_EXERCISE_.
Count the lines below that contain the word "verts" and give only the number.

Stored dataset items
+ + + +
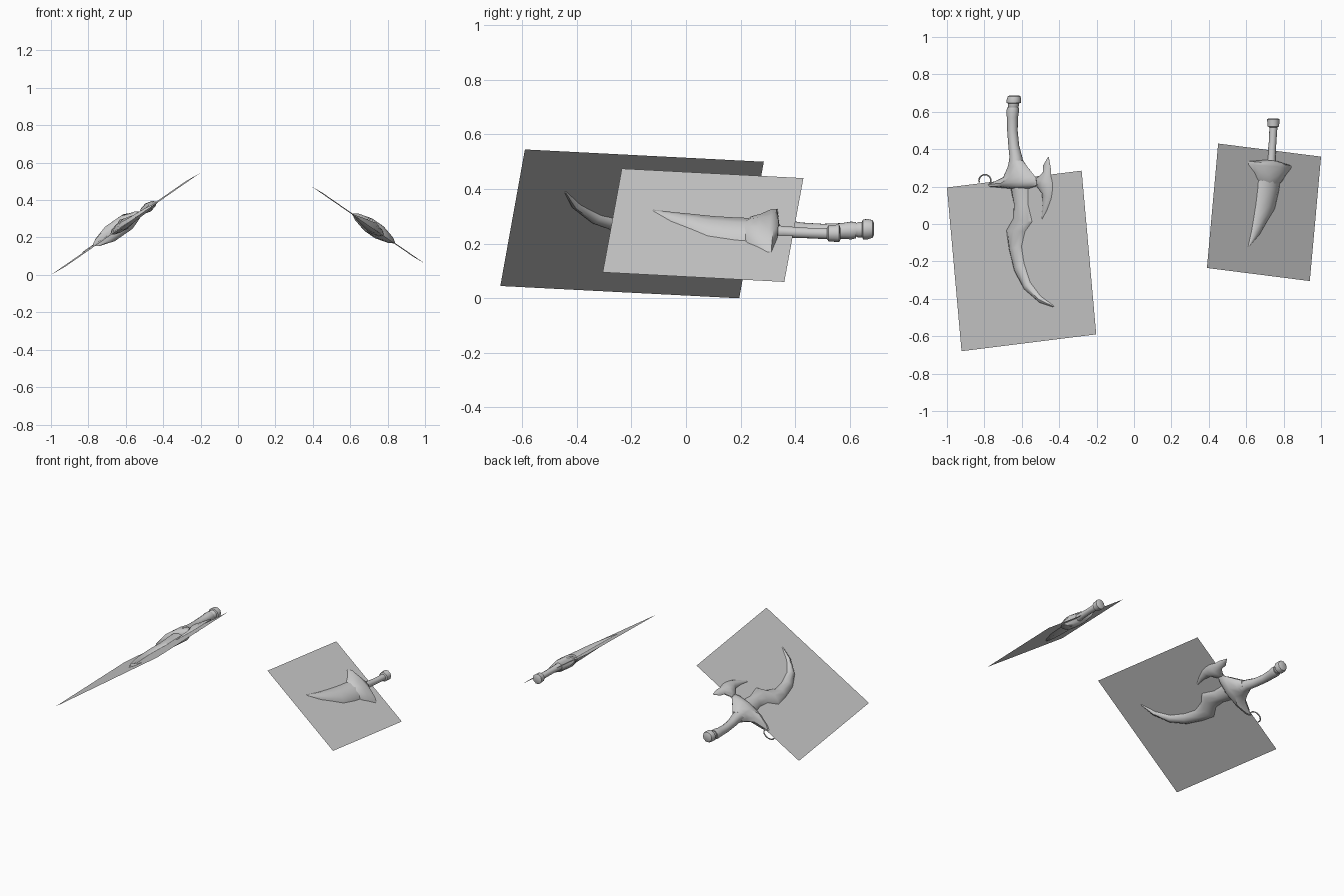
import bpy, math
from mathutils import Vector

if "Cube" in bpy.data.objects:
    bpy.data.objects.remove(bpy.data.objects["Cube"])


def make(name, verts, faces, smooth=True):
    me = bpy.data.meshes.new(name)
    me.from_pydata([tuple(v) for v in verts], [], faces)
    ob = bpy.data.objects.new(name, me)
    bpy.context.collection.objects.link(ob)
    if smooth:
        bpy.ops.object.select_all(action='DESELECT')
        ob.select_set(True)
        bpy.context.view_layer.objects.active = ob
        bpy.ops.object.mode_set(mode='EDIT')
        bpy.ops.mesh.select_all(action='SELECT')
        bpy.ops.mesh.normals_make_consistent(inside=False)
        bpy.ops.object.mode_set(mode='OBJECT')
        bpy.ops.object.shade_smooth_by_angle(angle=math.radians(40))
    return ob


class Board:
    """Tilted flat card; parts are drawn on it by their plan (x, y) and a normal offset."""

    def __init__(self, name, a, u, v):
        self.a, u, v = Vector(a), Vector(u), Vector(v)
        self.n = u.cross(v).normalized()
        if self.n.z < 0:
            self.n = -self.n
        pts = [self.a, self.a + u, self.a + u + v, self.a + v]
        make(name, pts, [(3, 2, 1, 0)], False)

    def at(self, x, y, w=0):
        n, a = self.n, self.a
        z = a.z - (n.x * (x - a.x) + n.y * (y - a.y)) / n.z
        return Vector((x, y, z)) + n * w

    def loft(self, name, stations, n=10, power=1.0):
        # each station: left x, y, right x, y, half thickness
        verts, faces = [], []
        for xl, yl, xr, yr, th in stations:
            for k in range(n):
                t = 2 * math.pi * k / n
                c, s = math.cos(t), math.sin(t)
                f = (c + 1) / 2
                w = th * math.copysign(abs(s) ** power, s)
                verts.append(self.at(xl + (xr - xl) * f, yl + (yr - yl) * f, w))
        for i in range(len(stations) - 1):
            for k in range(n):
                k2 = (k + 1) % n
                faces.append((i * n + k, i * n + k2, (i + 1) * n + k2, (i + 1) * n + k))
        faces.append(tuple(range(n)))
        faces.append(tuple(range(len(verts) - n, len(verts))))
        return make(name, verts, faces)

    def turned(self, name, profile):
        # round section: centre x, y, radius
        c = self.n.z
        return self.loft(name, [(x - r * c, y, x + r * c, y, r) for x, y, r in profile])


# cards
big = Board("large_card", (-1, .195, 0), (.72, .09, .5), (.078, -.875, .045))
small = Board("small_card", (.45, .43, .44), (.55, -.07, -.38), (-.06, -.665, .035))

# large curved dagger
big.loft("curved_blade", [
    (-.665, .22, -.565, .22, .032), (-.642, .107, -.567, .107, .03),
    (-.645, .03, -.545, .012, .027), (-.682, -.035, -.583, -.04, .026),
    (-.668, -.134, -.602, -.12, .024), (-.64, -.25, -.588, -.21, .022),
    (-.588, -.348, -.556, -.31, .018), (-.505, -.42, -.50, -.385, .013),
    (-.43, -.445, -.428, -.438, .002)], 8, 1.5)
big.loft("large_guard", [
    (-.664, .34, -.596, .34, .038), (-.676, .30, -.573, .31, .042),
    (-.70, .25, -.53, .255, .05), (-.775, .212, -.513, .23, .05),
    (-.78, .20, -.515, .205, .042), (-.67, .19, -.56, .19, .025)], 10, 1.5)
big.loft("side_blade", [
    (-.46, .358, -.456, .358, .003), (-.485, .315, -.445, .30, .012),
    (-.488, .275, -.445, .26, .018), (-.525, .24, -.436, .22, .026),
    (-.52, .20, -.436, .18, .024), (-.492, .165, -.443, .135, .016),
    (-.488, .10, -.463, .08, .01), (-.494, .03, -.49, .027, .002)], 8, 1.4)
big.turned("large_grip", [
    (-.63, .32, .04), (-.632, .36, .034), (-.643, .42, .029), (-.65, .50, .028),
    (-.65, .57, .03), (-.648, .605, .034), (-.647, .622, .031)])
big.turned("large_pommel", [
    (-.646, .615, .022), (-.645, .632, .03), (-.644, .645, .03), (-.643, .648, .038),
    (-.642, .665, .039), (-.641, .683, .034), (-.641, .688, .024)])

# small ring beside the large guard
ring = [(-.797 + .032 * math.cos(math.radians(a)), .232 + .032 * math.sin(math.radians(a)))
        for a in range(-50, 216, 19)]
cu = bpy.data.curves.new("guard_ring", 'CURVE')
cu.dimensions = '3D'
cu.bevel_depth = .004
cu.bevel_resolution = 1
sp = cu.splines.new('POLY')
sp.points.add(len(ring) - 1)
for p, (x, y) in zip(sp.points, ring):
    p.co = (*big.at(x, y), 1)
bpy.context.collection.objects.link(bpy.data.objects.new("guard_ring", cu))

# small straight dagger
small.loft("short_blade", [
    (.668, .27, .785, .26, .034), (.662, .19, .775, .18, .032),
    (.652, .107, .752, .08, .027), (.64, .03, .715, .02, .022),
    (.628, -.04, .672, -.055, .014), (.61, -.121, .614, -.123, .002)], 8, 1.5)
small.loft("short_guard", [
    (.70, .342, .765, .335, .03), (.612, .335, .842, .312, .036),
    (.612, .318, .84, .298, .04), (.645, .275, .812, .262, .042),
    (.66, .24, .79, .225, .038), (.69, .21, .755, .205, .025)], 10, 1.4)
small.turned("short_grip", [
    (.732, .32, .026), (.735, .36, .022), (.742, .45, .02), (.746, .53, .022)])
small.turned("short_pommel", [
    (.745, .517, .022), (.745, .522, .031), (.745, .542, .032), (.745, .56, .034), (.745, .565, .025)])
+ + + +
_SOLUTION FOR THIS EXERCISE_.
6